**REQUIRED ACTION**
In the data, find the word "objects" and copy out every line that has it.

(Rendered images with source text)
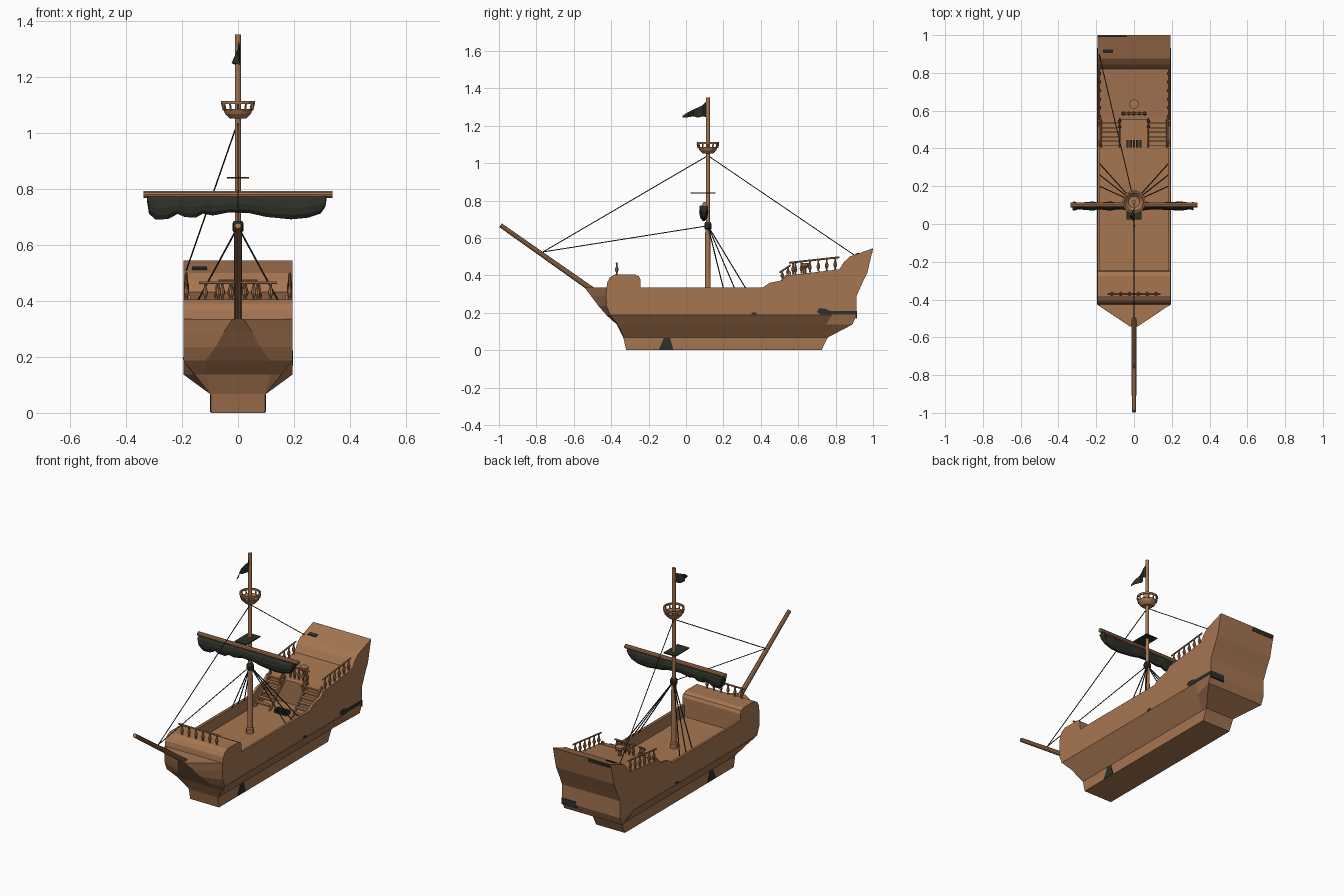
import bpy, bmesh, math
from mathutils import Vector

if "Cube" in bpy.data.objects:
    bpy.data.objects.remove(bpy.data.objects["Cube"])


def material(name, rgb):
    m = bpy.data.materials.new(name)
    m.diffuse_color = (*rgb, 1)
    m.use_nodes = True
    m.node_tree.nodes["Principled BSDF"].inputs["Base Color"].default_value = m.diffuse_color
    return m


WOOD = material("brown wood", (0.38, 0.18, 0.083))
DARK = material("dark tar cloth", (0.026, 0.029, 0.021))


def finish(name, bm, mat):
    bmesh.ops.recalc_face_normals(bm, faces=bm.faces)
    me = bpy.data.meshes.new(name)
    bm.to_mesh(me)
    bm.free()
    me.materials.append(mat)
    ob = bpy.data.objects.new(name, me)
    bpy.context.collection.objects.link(ob)
    return ob


def prism(name, yz, x0, x1, mat=WOOD):
    """Side-view outline pushed across from x0 to x1."""
    bm = bmesh.new()
    a = [bm.verts.new((x0, y, z)) for y, z in yz]
    b = [bm.verts.new((x1, y, z)) for y, z in yz]
    bm.faces.new(a)
    bm.faces.new(b[::-1])
    for i in range(len(a)):
        j = (i + 1) % len(a)
        bm.faces.new((a[i], b[i], b[j], a[j]))
    return finish(name, bm, mat)


def box(name, x0, x1, y0, y1, z0, z1, mat=WOOD):
    return prism(name, [(y0, z0), (y1, z0), (y1, z1), (y0, z1)], x0, x1, mat)


def lathe(name, profile, loc, mat=WOOD, seg=10):
    """Turned part from (radius, height) pairs."""
    bm = bmesh.new()
    rings = [[bm.verts.new((loc[0] + r * math.cos(k * math.tau / seg),
                            loc[1] + r * math.sin(k * math.tau / seg), loc[2] + z))
              for k in range(seg)] for r, z in profile]
    for a, b in zip(rings, rings[1:]):
        for k in range(seg):
            n = (k + 1) % seg
            bm.faces.new((a[k], a[n], b[n], b[k]))
    bm.faces.new(rings[0])
    bm.faces.new(rings[-1])
    return finish(name, bm, mat)


def rod(name, p, q, r, mat=WOOD, seg=10, r2=None):
    p, q = Vector(p), Vector(q)
    bm = bmesh.new()
    bmesh.ops.create_cone(bm, cap_ends=True, segments=seg, radius1=r,
                          radius2=r2 or r, depth=(q - p).length)
    bm.transform(Vector((0, 0, 1)).rotation_difference(q - p).to_matrix().to_4x4())
    bmesh.ops.translate(bm, verts=bm.verts, vec=(p + q) / 2)
    return finish(name, bm, mat)


def railing(name, p, q, count, h):
    """Top rail on turned balusters."""
    p, q = Vector(p), Vector(q)
    for i in range(count):
        s = h / 0.065
        lathe(name + "_baluster", [(.006, 0), (.004, .01 * s), (.01, .025 * s), (.008, .036 * s),
                                   (.004, .05 * s), (.006, h)],
              p.lerp(q, (i + .5) / count), seg=8)
    up = Vector((0, 0, h))
    rod(name + "_top_rail", p + up, q + up, .005, seg=6)


# Hull shell: per level, half-outline points (y, half width) bow, shoulder, quarter, stern
levels = [
    (0.0, (-.32, .097), (-.315, .097), (.70, .097), (.725, .097)),
    (.067, (-.335, .097), (-.33, .099), (.72, .099), (.757, .099)),
    (.137, (-.37, .115), (-.365, .155), (.75, .158), (.89, .195)),
    (.187, (-.425, .115), (-.405, .195), (.78, .195), (.912, .195)),
    (.235, (-.467, .08), (-.425, .195), (.80, .195), (.912, .195)),
    (.29, (-.508, .05), (-.427, .195), (.82, .195), (.912, .195)),
    (.335, (-.543, .02), (-.425, .195), (.84, .195), (.932, .195)),
]
bm = bmesh.new()
rings = []
for z, *half in levels:
    pts = [(w, y) for y, w in half] + [(-w, y) for y, w in reversed(half)]
    rings.append([bm.verts.new((x, y, z)) for x, y in pts])
for a, b in zip(rings, rings[1:]):
    for k in range(8):
        n = (k + 1) % 8
        bm.faces.new((a[k], a[n], b[n], b[k]))
bm.faces.new(rings[0])
t = rings[-1]
bm.faces.new((t[0], t[1], t[6], t[7]))  # small bow deck
finish("hull", bm, WOOD)

# Main deck, raised bow and stern, bulwarks
box("main_deck", -.19, .19, -.3, .6, .25, .262)
prism("forecastle", [(-.243, .25), (-.243, .378), (-.252, .395), (-.275, .405), (-.38, .405),
                     (-.405, .39), (-.42, .367), (-.425, .335), (-.42, .25)], -.1945, .1945)
prism("aftcastle", [(.55, .25), (.55, .40), (.82, .432), (.845, .472), (.875, .5), (1, .545),
                    (.985, .48), (.97, .415), (.931, .334), (.91, .29), (.905, .25)], -.1945, .1945)
for s in (-1, 1):
    prism("bulwark", [(-.25, .22), (.56, .22), (.56, .402), (.543, .40), (.516, .374), (.447, .36),
                      (.41, .335), (-.25, .332)], s * .18, s * .1945)

# Stairs, railings and helm stand
for s in (-1, 1):
    for i in range(6):
        f = i / 5
        y, z = .425 + .12 * f, .285 + .115 * f
        box("stair_tread", s * .08, s * .172, y - .01, y + .012, z - .004, z + .004)
    for x in (.076, .174):
        prism("stair_stringer", [(.405, .262), (.425, .262), (.562, .395), (.562, .42), (.55, .42)],
              s * x - .004, s * x + .004)
    railing("stair_rail", (s * .076, .50, .37), (s * .076, .56, .41), 2, .045)
    railing("aft_rail", (s * .185, .55, .402), (s * .185, .82, .432), 6, .065)
railing("quarterdeck_rail", (-.07, .585, .402), (.07, .585, .402), 5, .07)
railing("bow_rail", (-.14, -.37, .404), (.14, -.37, .404), 6, .06)
lathe("helm_stand", [(.012, 0), (.008, .03), (.025, .045), (.025, .06)], (0, .635, .405))
for i in range(5):
    box("deck_grate", -.04 + i * .017, -.028 + i * .017, .405, .445, .262, .285, DARK)

# Mast, collars, crow's nest, bowsprit, yard
my = .117
lathe("mast", [(.022, .262), (.022, .29), (.015, .295), (.014, .66), (.011, .68), (.011, 1.352)],
      (0, my, 0), seg=12)
lathe("mast_collar", [(.015, .645), (.02, .65), (.02, .675), (.015, .685)], (0, my, 0), DARK)
lathe("crows_nest", [(.03, 1.052), (.046, 1.068), (.053, 1.085), (.048, 1.085), (.03, 1.065)],
      (0, my, 0), seg=14)
lathe("crows_nest_rim", [(.053, 1.103), (.061, 1.103), (.061, 1.114), (.053, 1.114), (.053, 1.103)],
      (0, my, 0), seg=14).data
for k in range(12):
    a = k * math.tau / 12
    c, s = math.cos(a), math.sin(a)
    rod("nest_post", (.051 * c, my + .051 * s, 1.08), (.057 * c, my + .057 * s, 1.105), .004, seg=6)
# open the rim by dropping its end caps
rim = bpy.data.objects["crows_nest_rim"].data
bm = bmesh.new()
bm.from_mesh(rim)
bmesh.ops.delete(bm, geom=[f for f in bm.faces if len(f.verts) > 4], context='FACES_ONLY')
bm.to_mesh(rim)
bm.free()
box("mast_platform", -.04, .04, .024, .158, .837, .843, DARK)
rod("bowsprit", (0, -.50, .322), (0, -.992, .668), .015, r2=.012)
rod("yard", (-.337, .1, .78), (.337, .1, .78), .013)

# Furled sail: oval sections hanging under the yard with a scalloped hem
hem = [(-.325, .755), (-.318, .71), (-.295, .688), (-.25, .69), (-.215, .709), (-.19, .697),
       (-.15, .696), (-.125, .71), (-.09, .703), (-.03, .715), (.04, .712), (.1, .698),
       (.19, .689), (.25, .695), (.295, .71), (.312, .735), (.316, .76)]
bm = bmesh.new()
rings = []
for i, (x, zb) in enumerate(hem):
    top, w = .775, .021 + .004 * math.sin(i * 2.1)
    mid, hh = (top + zb) / 2, (top - zb) / 2
    rings.append([bm.verts.new((x, .095 + w * math.cos(k * math.tau / 10),
                                mid + hh * math.sin(k * math.tau / 10))) for k in range(10)])
for a, b in zip(rings, rings[1:]):
    for k in range(10):
        n = (k + 1) % 10
        bm.faces.new((a[k], a[n], b[n], b[k]))
bm.faces.new(rings[0])
bm.faces.new(rings[-1])
finish("furled_sail", bm, DARK)

# Flag: rippled strips narrowing to a ragged tip
bm = bmesh.new()
cols = []
for i, (y, zb, zt) in enumerate([(.112, 1.245, 1.335), (.09, 1.25, 1.31), (.065, 1.243, 1.298),
                                 (.04, 1.25, 1.287), (.01, 1.245, 1.272), (-.02, 1.243, 1.252)]):
    x = .016 * math.sin(i * 1.7)
    cols.append([bm.verts.new((x - .008, y, zb)), bm.verts.new((x * .4, y, zt))])
for a, b in zip(cols, cols[1:]):
    bm.faces.new((a[0], b[0], b[1], a[1]))
finish("flag", bm, DARK)

# Rigging
head, low, sprit = (0, my, 1.04), (0, my, .665), (0, -.765, .525)
for p, q in ((head, sprit), (low, sprit), (head, (-.185, .9, .508))):
    rod("stay_rope", p, q, .0025, DARK, 6)
for s in (-1, 1):
    for y in (.2, .26, .32):
        rod("shroud_rope", low, (s * .182, y, .33), .003, DARK, 6)

# Dark worn patches, thin plates on the hull
for s in (-1, 1):
    prism("keel_patch", [(-.145, .003), (-.068, .003), (-.085, .065), (-.118, .065)],
          s * .095, s * .1005, DARK)
    prism("small_patch", [(.35, .19), (.38, .192), (.375, .2), (.352, .2)],
          s * .19, s * .197, DARK)
prism("quarter_patch", [(.70, .205), (.72, .19), (.914, .19), (.914, .208), (.77, .21), (.745, .222),
                        (.71, .222)], .19, .197, DARK)
prism("transom_patch", [(.905, .17), (.915, .17), (.915, .208), (.905, .208)], .10, .197, DARK)
prism("transom_top_patch", [(.99, .52), (.996, .52), (1.0, .543), (.994, .543)], -.19, -.04, DARK)
prism("stern_top_patch", [(.905, .508), (.925, .516), (.925, .522), (.905, .515)], -.165, -.11, DARK)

**TASK SOLUTION**
if "Cube" in bpy.data.objects:
    bpy.data.objects.remove(bpy.data.objects["Cube"])
    ob = bpy.data.objects.new(name, me)
    bpy.context.collection.objects.link(ob)
rim = bpy.data.objects["crows_nest_rim"].data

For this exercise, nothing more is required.